# Exercise brief
Once the line with "COLOUR = (0.6, 0.6, 0.6, 1)" is found in the data, output it and each following line exactly, up to and including the line with "bpy.context.collection.objects.link(obj)", and nothing before or after.

(Recorded data)
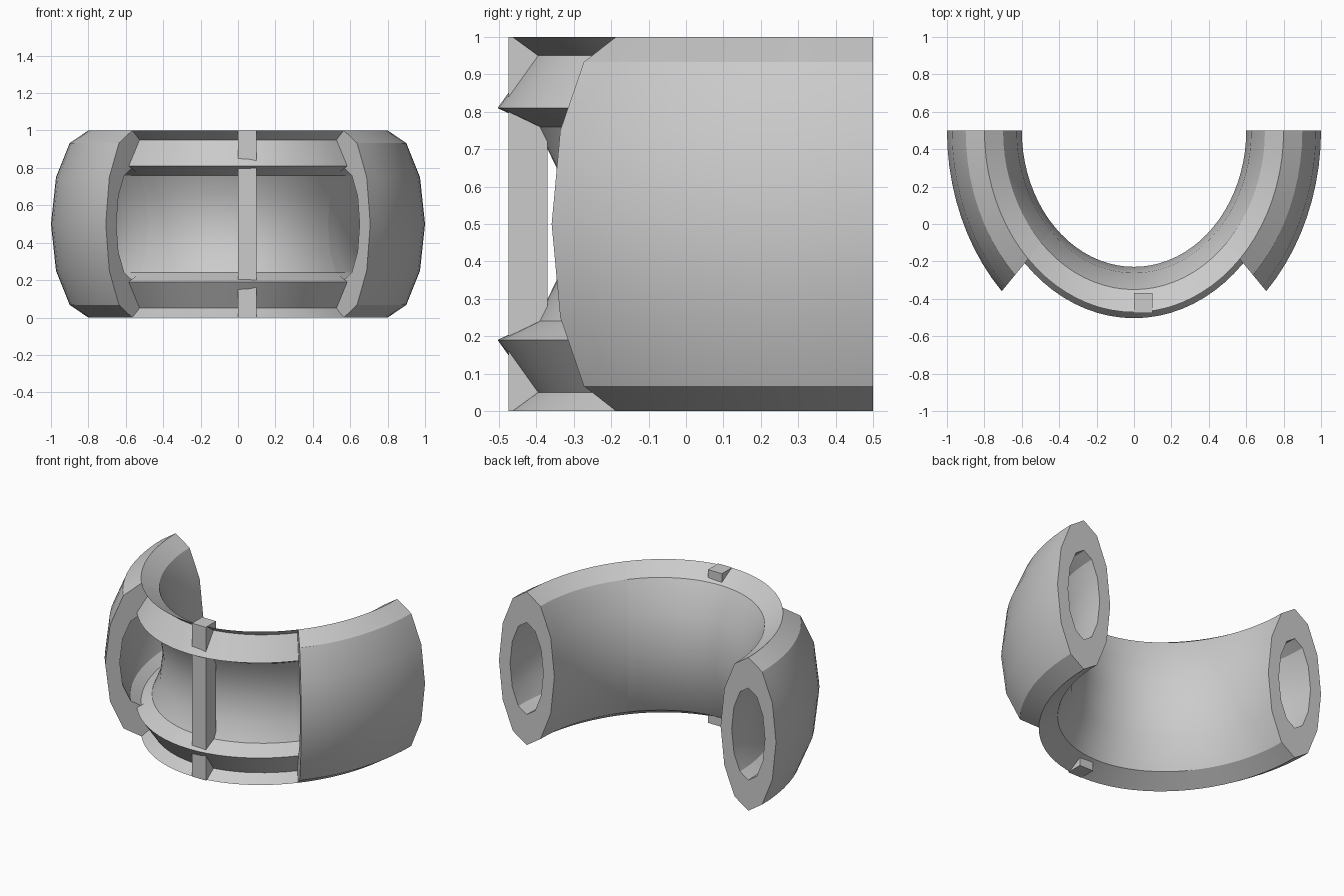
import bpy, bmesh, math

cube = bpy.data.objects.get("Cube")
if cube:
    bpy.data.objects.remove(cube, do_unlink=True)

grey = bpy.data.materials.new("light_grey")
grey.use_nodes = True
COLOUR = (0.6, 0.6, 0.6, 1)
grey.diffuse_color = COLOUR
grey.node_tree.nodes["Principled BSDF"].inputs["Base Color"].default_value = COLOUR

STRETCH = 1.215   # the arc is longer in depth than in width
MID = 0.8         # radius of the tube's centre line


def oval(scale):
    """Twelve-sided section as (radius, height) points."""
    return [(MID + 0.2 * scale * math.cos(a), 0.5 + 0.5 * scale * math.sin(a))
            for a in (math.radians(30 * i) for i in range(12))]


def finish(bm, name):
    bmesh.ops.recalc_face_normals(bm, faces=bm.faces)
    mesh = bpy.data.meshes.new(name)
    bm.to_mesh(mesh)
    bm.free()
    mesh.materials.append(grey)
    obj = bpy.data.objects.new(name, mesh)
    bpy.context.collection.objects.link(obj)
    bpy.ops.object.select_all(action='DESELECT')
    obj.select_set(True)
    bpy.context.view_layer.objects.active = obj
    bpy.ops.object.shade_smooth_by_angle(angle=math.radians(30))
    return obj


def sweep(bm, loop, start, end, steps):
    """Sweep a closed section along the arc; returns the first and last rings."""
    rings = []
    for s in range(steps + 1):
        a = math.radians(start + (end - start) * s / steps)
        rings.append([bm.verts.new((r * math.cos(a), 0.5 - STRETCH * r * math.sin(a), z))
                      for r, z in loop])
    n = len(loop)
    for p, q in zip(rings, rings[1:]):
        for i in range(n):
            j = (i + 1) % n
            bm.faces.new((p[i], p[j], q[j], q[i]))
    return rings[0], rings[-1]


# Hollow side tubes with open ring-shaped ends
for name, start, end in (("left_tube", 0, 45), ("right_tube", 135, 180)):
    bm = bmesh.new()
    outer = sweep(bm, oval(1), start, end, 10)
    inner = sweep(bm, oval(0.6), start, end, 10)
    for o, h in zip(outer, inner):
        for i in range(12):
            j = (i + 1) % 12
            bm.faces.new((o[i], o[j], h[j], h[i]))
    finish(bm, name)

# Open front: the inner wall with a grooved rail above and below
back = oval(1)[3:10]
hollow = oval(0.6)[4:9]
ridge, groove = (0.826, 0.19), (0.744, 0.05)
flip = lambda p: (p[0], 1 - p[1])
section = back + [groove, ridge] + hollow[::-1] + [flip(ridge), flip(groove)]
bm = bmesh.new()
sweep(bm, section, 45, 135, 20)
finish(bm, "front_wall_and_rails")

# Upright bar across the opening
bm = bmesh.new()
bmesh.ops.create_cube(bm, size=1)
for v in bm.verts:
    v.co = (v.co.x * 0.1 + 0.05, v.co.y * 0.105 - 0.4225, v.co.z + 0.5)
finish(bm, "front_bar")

# Task response
COLOUR = (0.6, 0.6, 0.6, 1)
grey.diffuse_color = COLOUR
grey.node_tree.nodes["Principled BSDF"].inputs["Base Color"].default_value = COLOUR

STRETCH = 1.215   # the arc is longer in depth than in width
MID = 0.8         # radius of the tube's centre line


def oval(scale):
    """Twelve-sided section as (radius, height) points."""
    return [(MID + 0.2 * scale * math.cos(a), 0.5 + 0.5 * scale * math.sin(a))
            for a in (math.radians(30 * i) for i in range(12))]


def finish(bm, name):
    bmesh.ops.recalc_face_normals(bm, faces=bm.faces)
    mesh = bpy.data.meshes.new(name)
    bm.to_mesh(mesh)
    bm.free()
    mesh.materials.append(grey)
    obj = bpy.data.objects.new(name, mesh)
    bpy.context.collection.objects.link(obj)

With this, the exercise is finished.